New military Hololens pushed back to 2025
The US military and Microsoft want to save the Hololens military project. An all-around improved tech headset could help, but it still needs time.
So far, the military Hololens (IVAS) has received scathing reviews from soldiers: too heavy, headache-inducing, no added value, and the bright displays make you a target. Nevertheless, the U.S. Army has ordered 10,000 units of versions 1.0 and 1.1 of the combat headsets, to be delivered in 2024.
The new IVAS version 1.2 is expected to address existing criticisms starting in 2025: It will still be based on the basic technology of the commercial Hololens, but will feature numerous changes. Version 1.2 is expected to be used in field tests for the first time in 2025.
The current prototype, which is still under development, separates the computing unit from the controller. The computer is now attached to the back of the helmet, while the controller can be worn anywhere on the upper body. This solves a comfort problem: In previous versions, the controller and computer were attached together on the chest, and the soldier felt front-heavy.

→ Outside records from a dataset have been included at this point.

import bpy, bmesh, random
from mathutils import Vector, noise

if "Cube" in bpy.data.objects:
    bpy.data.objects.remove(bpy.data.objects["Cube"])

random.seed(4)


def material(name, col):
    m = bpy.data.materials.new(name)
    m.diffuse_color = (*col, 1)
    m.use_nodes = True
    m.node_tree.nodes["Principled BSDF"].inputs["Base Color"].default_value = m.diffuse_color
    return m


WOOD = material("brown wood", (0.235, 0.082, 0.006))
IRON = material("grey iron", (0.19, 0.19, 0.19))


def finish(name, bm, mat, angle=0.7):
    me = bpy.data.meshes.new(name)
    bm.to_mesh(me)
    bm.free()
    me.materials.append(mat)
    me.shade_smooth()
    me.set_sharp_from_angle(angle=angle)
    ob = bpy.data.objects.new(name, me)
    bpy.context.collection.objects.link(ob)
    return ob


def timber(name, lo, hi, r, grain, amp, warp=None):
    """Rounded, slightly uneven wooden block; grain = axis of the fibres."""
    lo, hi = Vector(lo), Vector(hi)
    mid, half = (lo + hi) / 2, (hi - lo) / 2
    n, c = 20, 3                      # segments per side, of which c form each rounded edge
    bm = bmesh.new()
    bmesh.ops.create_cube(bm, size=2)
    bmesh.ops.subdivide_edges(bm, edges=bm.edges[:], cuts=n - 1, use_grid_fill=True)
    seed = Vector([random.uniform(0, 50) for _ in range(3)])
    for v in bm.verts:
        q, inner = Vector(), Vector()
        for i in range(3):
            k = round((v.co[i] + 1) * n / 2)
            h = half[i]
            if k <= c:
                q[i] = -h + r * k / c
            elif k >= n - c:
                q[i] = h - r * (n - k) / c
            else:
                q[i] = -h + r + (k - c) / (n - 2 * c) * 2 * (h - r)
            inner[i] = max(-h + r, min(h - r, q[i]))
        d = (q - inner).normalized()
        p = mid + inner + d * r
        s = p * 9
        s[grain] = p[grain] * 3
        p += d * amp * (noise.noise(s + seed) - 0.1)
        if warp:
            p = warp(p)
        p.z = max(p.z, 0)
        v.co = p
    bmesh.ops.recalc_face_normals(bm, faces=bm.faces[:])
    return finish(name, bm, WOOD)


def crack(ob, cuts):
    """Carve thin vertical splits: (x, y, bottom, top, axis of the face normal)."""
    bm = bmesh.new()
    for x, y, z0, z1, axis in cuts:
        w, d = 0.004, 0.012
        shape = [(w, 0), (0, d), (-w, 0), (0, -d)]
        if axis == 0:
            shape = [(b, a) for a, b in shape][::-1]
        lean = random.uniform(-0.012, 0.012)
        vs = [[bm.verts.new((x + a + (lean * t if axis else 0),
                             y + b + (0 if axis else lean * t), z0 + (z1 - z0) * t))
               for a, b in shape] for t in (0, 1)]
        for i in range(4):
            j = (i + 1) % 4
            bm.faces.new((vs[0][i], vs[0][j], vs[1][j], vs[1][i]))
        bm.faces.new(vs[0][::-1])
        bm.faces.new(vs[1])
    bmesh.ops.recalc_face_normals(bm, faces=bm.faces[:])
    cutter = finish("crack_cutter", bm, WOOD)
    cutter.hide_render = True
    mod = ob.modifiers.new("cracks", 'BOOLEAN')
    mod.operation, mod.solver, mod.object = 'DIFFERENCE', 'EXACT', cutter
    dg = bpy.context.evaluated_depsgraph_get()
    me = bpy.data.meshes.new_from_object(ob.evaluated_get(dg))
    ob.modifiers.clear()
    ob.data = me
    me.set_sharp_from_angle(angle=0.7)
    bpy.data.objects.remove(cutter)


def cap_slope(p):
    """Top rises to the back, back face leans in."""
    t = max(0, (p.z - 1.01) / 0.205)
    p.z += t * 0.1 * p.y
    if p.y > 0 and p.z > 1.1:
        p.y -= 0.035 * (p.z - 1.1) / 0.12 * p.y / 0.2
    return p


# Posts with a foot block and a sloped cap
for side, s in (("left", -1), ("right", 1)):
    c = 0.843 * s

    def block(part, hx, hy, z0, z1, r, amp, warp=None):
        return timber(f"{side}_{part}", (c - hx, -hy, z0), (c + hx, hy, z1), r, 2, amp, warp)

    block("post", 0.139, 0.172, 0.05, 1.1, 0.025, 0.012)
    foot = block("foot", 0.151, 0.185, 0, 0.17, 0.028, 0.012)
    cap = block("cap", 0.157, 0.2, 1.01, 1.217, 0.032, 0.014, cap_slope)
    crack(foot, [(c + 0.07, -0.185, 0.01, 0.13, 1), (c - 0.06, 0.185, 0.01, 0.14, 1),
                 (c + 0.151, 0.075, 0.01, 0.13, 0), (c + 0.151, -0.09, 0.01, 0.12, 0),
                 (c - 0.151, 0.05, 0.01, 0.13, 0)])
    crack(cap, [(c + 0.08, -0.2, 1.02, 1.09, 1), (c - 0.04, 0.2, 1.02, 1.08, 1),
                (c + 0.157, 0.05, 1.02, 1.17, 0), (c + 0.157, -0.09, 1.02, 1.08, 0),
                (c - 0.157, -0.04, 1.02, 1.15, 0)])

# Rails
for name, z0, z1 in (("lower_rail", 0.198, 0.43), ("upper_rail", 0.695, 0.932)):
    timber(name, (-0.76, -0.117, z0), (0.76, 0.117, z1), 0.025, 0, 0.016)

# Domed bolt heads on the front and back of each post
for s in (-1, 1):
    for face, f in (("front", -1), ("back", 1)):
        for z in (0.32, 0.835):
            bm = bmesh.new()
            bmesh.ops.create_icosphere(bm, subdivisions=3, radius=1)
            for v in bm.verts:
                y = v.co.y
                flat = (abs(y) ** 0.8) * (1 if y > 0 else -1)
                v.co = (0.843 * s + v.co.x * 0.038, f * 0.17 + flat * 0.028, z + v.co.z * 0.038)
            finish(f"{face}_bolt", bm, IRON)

Earlier versions of the headset weighed about 3.4 pounds (1.54 kg) in total, including 2.4 pounds (1.09 kg) on the front of the helmet. The total weight of the 1.2 is 2.85 pounds (1.29 kg), which should be about the same as a standard pair of night vision goggles.
Military Hololens combats nausea and headaches
Other improvements include an eye-relief adjustment that could help with headaches if set correctly, better weapon compatibility for the headset, better ventilation, and a display that provides a wider peripheral field of view. The U.S. Army and Microsoft are working with numerous internal and external partners to address the causes of motion sickness.
Microsoft is also improving the software. For example, the headset can now display color-coded navigation points and other map markers. This allows a soldier to select specific elements, place them on a virtual map, and use them to generate a route that he or she can share with other soldiers.
Similarly, soldiers can collaborate to create a virtual 3D tactical table of a terrain or building complex to plan their mission. A tracking feature is designed to more accurately measure shooting performance in training scenarios.
To address complaints about image quality, Microsoft has reduced the field of view of the current prototype, but it is still reported to be larger than current night vision devices. Problems with image distortion have been fixed via software.
However, the night vision quality is worse than previous versions of IVAS and conventional night vision devices, which a U.S. general said was due to the combination of AR with "new forms of night vision," which is claimed to take existing night vision technology to a new level.
The commercial Hololens remains in limbo - it's uncertain if or when there will be new hardware. Most recently, Microsoft said that a hardware update for the Hololens 2 was possible. There has been no talk of a Hololens 3. Microsoft recently committed to the Industrial Metaverse, which includes AR with Hololens.